Collected data
● ● ● ● ●

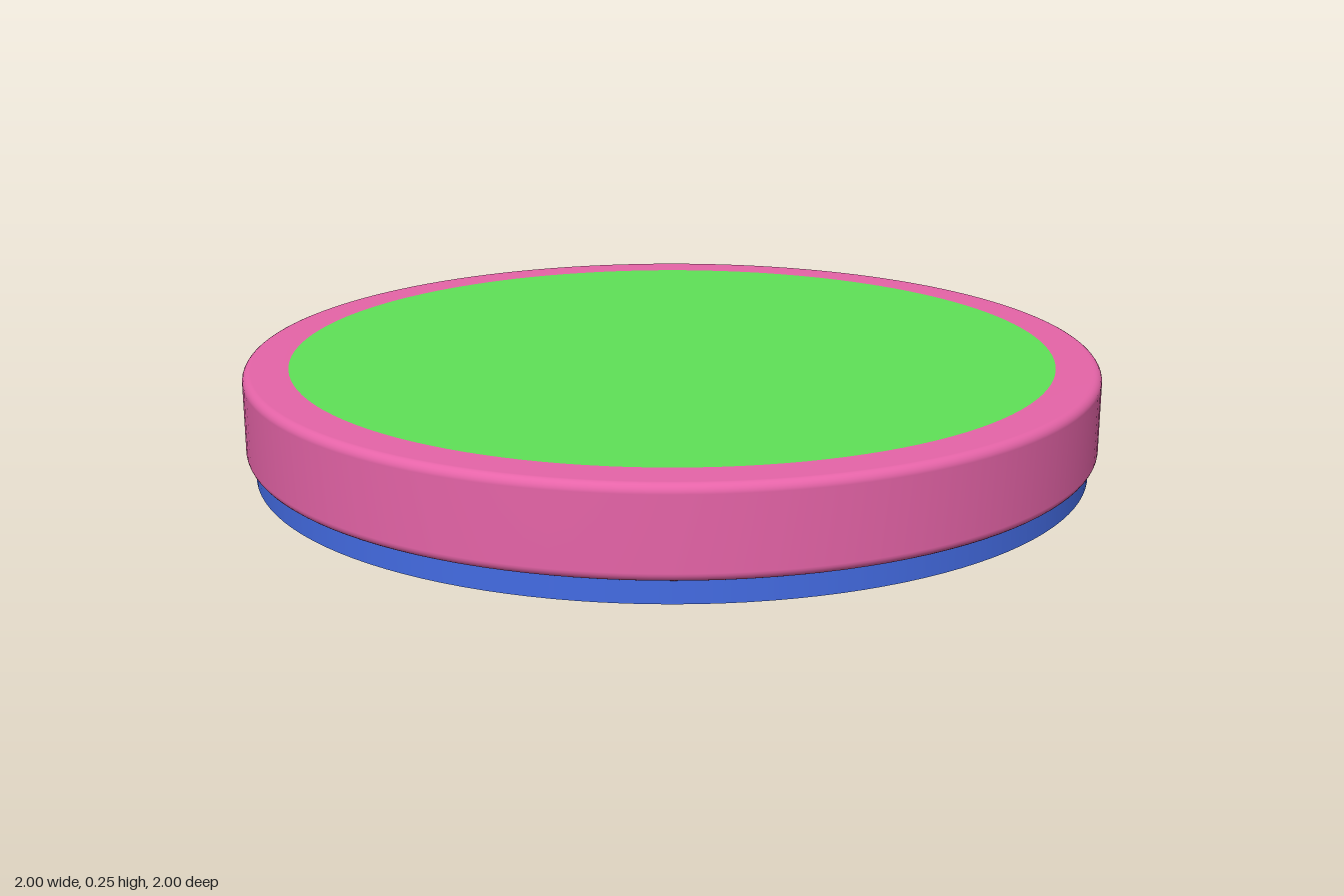
import * as THREE from 'three';

const SEGMENTS = 128;

function addPart(group, name, geometry, color) {
  const material = new THREE.MeshStandardMaterial({ color, side: THREE.DoubleSide });
  const mesh = new THREE.Mesh(geometry, material);
  mesh.name = name;
  group.add(mesh);
  return mesh;
}

export function createModel() {
  const group = new THREE.Group();
  group.name = 'lid';

  const height = 0.25, outer = 1, panel = 0.895, skirt = 0.98, skirtTop = 0.05;
  const round = outer - skirt;

  // Rim shell: rounded lower lip, straight wall, rounded upper edge, flat top ring
  const profile = [];
  const addArc = (cy, from) => {
    for (let i = 0; i <= 6; i++) {
      const a = from + (i / 6) * (Math.PI / 2);
      profile.push(new THREE.Vector2(skirt + round * Math.cos(a), cy + round * Math.sin(a)));
    }
  };
  addArc(skirtTop + round, -Math.PI / 2);
  addArc(height - round, 0);
  profile.push(new THREE.Vector2(panel, height));
  addPart(group, 'rim', new THREE.LatheGeometry(profile, SEGMENTS), 0xe664a8);

  // Thin open band below the rim
  const band = new THREE.CylinderGeometry(skirt, skirt, skirtTop, SEGMENTS, 1, true);
  addPart(group, 'lowerBand', band, 0x446ce4).position.y = skirtTop / 2;

  // Flat round panel filling the top
  const disc = new THREE.CircleGeometry(panel, SEGMENTS).rotateX(-Math.PI / 2);
  addPart(group, 'topPanel', disc, 0x5fe258).position.y = height;

  return group;
}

● ● ● ● ●

## PROBLEM
Both the line containing "const a = from" and the line containing "const band = new" belong in the answer. Print them and every line above that falls between them exactly, and no others.

## SOLVED PROBLEM
      const a = from + (i / 6) * (Math.PI / 2);
      profile.push(new THREE.Vector2(skirt + round * Math.cos(a), cy + round * Math.sin(a)));
    }
  };
  addArc(skirtTop + round, -Math.PI / 2);
  addArc(height - round, 0);
  profile.push(new THREE.Vector2(panel, height));
  addPart(group, 'rim', new THREE.LatheGeometry(profile, SEGMENTS), 0xe664a8);

  // Thin open band below the rim
  const band = new THREE.CylinderGeometry(skirt, skirt, skirtTop, SEGMENTS, 1, true);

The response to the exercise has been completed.